October 3rd, 2012 - 11:09 AM
The great Slingin Sammy Baugh 1937 has joined our 'America 1940' gallery of vintage photos from the US around the time of WWII . . .
"Slingin' Sammy Baugh 1937" . . . "Slingin' Sammy" Baugh played college football for the Horned Frogs at Texas Christian University. His record was outstanding (two-time All-American & nominated for the Heisman Trophy in 1936) and he was offered a contract by the Washington Redskins in 1937 where he played until 1952.
Sam won six NFL passing titles (a record itself) and set thirteen NFL records as quarterback, punter, and defensive back. In 1963 he was inducted into the Pro-Football Hall of Fame. Two of Samís records still stand today . . . although the great Steve Young did manage to tie the Most Seasons Leading the League in Passing with six as well.
Slingin' Sammy's playing set records and even his losing could be one for the books . . . in a 1940 championship game the Chicago Bears beat the Redskins 73-0. The most lop-sided victory in NFL history.
A reporter once said of Sammy Baugh, "He brought not just victories but thrills and ignited Washington with a passion even the worst Redskins periods can barely diminish."
Hollywood beckoned in 1941 and Sammy starred as Tom King in the 12-week serial, King of the Texas Rangers.

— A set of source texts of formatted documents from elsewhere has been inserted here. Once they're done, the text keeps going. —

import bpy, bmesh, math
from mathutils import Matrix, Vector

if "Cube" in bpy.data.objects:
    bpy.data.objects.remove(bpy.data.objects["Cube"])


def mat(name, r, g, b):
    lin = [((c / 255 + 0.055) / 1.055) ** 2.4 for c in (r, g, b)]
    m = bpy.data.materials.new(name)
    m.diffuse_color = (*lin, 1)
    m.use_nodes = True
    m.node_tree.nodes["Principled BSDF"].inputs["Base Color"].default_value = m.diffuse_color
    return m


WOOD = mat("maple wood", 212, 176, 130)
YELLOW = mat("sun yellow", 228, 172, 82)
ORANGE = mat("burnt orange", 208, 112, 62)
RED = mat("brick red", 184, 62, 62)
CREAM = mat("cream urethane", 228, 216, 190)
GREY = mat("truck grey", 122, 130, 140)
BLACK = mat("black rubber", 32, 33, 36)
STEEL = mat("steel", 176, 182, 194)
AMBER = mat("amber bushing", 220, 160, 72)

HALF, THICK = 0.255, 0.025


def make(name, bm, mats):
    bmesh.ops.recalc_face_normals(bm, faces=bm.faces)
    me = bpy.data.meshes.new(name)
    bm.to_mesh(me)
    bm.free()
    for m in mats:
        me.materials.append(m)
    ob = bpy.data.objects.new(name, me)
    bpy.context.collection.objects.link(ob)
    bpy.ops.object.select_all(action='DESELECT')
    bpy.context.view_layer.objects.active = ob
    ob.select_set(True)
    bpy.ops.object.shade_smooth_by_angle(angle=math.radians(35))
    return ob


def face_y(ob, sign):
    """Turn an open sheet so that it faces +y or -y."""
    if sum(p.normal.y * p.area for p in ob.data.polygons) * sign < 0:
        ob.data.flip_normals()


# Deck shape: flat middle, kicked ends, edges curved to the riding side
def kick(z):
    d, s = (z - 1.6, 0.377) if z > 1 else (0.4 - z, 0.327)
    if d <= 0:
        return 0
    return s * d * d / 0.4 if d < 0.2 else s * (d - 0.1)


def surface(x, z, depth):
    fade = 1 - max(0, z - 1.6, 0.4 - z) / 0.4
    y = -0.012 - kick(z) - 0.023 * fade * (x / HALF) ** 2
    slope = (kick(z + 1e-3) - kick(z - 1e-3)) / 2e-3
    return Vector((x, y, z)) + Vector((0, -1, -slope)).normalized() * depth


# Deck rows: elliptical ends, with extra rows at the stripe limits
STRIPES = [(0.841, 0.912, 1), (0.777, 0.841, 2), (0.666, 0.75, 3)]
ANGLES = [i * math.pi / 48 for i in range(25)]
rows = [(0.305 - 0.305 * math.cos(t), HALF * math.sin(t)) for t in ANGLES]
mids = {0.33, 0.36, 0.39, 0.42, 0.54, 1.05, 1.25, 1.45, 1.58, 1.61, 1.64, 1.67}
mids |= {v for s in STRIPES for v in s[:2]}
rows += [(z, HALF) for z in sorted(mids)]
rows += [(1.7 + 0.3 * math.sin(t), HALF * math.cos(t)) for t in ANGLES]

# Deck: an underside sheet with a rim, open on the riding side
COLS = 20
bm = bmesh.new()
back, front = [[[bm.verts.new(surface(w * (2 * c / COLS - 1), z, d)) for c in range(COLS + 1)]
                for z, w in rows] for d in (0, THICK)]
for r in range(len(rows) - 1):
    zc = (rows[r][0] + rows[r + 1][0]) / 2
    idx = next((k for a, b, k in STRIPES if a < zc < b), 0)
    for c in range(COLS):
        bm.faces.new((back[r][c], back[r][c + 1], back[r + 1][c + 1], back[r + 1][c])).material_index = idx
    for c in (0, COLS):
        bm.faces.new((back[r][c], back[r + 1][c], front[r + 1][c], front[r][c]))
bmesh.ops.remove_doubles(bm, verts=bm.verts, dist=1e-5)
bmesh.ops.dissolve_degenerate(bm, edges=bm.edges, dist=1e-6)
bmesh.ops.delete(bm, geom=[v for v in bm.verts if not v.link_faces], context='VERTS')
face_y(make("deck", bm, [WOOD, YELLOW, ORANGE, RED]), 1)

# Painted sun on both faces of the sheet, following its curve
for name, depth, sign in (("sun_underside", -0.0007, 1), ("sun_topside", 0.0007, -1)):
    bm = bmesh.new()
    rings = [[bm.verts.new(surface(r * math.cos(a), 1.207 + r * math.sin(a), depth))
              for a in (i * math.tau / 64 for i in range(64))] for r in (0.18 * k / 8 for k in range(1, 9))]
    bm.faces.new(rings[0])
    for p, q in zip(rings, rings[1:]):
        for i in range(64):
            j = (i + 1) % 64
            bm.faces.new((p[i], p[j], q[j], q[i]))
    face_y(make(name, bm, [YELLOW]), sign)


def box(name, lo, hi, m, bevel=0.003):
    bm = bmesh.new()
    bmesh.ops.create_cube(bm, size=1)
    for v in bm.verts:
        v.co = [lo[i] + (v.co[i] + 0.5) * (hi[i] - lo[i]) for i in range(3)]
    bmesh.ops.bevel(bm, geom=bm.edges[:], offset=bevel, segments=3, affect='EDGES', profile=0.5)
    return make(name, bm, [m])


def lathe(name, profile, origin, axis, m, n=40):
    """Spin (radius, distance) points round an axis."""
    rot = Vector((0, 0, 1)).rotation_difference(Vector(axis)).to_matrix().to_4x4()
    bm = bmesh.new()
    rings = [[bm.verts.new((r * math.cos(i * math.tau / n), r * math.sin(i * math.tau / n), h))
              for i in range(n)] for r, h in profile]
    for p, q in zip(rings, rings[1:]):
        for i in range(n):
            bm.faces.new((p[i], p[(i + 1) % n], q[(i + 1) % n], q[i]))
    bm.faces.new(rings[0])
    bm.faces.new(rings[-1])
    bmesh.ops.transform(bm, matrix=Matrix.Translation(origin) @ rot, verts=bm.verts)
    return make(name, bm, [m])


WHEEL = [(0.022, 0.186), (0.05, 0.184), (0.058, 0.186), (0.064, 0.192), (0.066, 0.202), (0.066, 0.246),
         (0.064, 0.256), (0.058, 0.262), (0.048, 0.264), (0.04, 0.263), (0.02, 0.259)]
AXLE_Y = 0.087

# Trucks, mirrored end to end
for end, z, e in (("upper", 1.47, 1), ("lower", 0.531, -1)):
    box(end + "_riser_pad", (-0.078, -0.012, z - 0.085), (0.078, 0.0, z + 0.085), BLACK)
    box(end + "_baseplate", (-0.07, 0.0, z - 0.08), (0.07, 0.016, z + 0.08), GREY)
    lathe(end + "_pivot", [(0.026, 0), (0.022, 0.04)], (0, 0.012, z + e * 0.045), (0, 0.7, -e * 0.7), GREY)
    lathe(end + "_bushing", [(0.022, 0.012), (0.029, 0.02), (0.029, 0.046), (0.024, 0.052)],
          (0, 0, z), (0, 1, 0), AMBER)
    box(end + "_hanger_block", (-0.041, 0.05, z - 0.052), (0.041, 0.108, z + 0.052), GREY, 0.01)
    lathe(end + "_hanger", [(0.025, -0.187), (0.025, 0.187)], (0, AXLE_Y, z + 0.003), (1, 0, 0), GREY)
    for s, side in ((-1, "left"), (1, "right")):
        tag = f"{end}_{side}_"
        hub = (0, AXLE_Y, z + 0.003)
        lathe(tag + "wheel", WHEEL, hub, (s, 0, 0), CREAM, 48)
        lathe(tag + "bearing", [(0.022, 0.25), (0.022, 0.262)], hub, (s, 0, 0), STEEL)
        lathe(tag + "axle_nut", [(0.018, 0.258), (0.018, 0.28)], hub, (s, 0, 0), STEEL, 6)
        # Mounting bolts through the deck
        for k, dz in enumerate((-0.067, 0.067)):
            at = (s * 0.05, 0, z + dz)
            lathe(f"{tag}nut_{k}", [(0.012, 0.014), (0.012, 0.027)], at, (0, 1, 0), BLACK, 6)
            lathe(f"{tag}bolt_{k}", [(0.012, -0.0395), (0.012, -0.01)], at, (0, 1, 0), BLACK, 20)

His co-star was Duncan Renaldo who later became the Cisco Kid in the television series.
Sammy Baugh returned to the east coast to become the first coach of the New York Titans for the American Football League during 1960-61.
He retired to his cattle ranch and once said that he enjoyed ranching so much that if he had his life to live again he would not even play sports. From an original 1920 glass negative photo by Harris & Ewing. All Rights Reserved © 2012 padre art . . .
"Slingin' Sammy Baugh 1937 Litho" . . . and again, this time in a lithographic style . . .
Our entire collection of 1,200 fascinating vintage woodcuts, drawings and photos (lovingly restored and reproduced for your pleasure) at 'Padre Art Productions' . . . Slingin Sammy Baugh 1937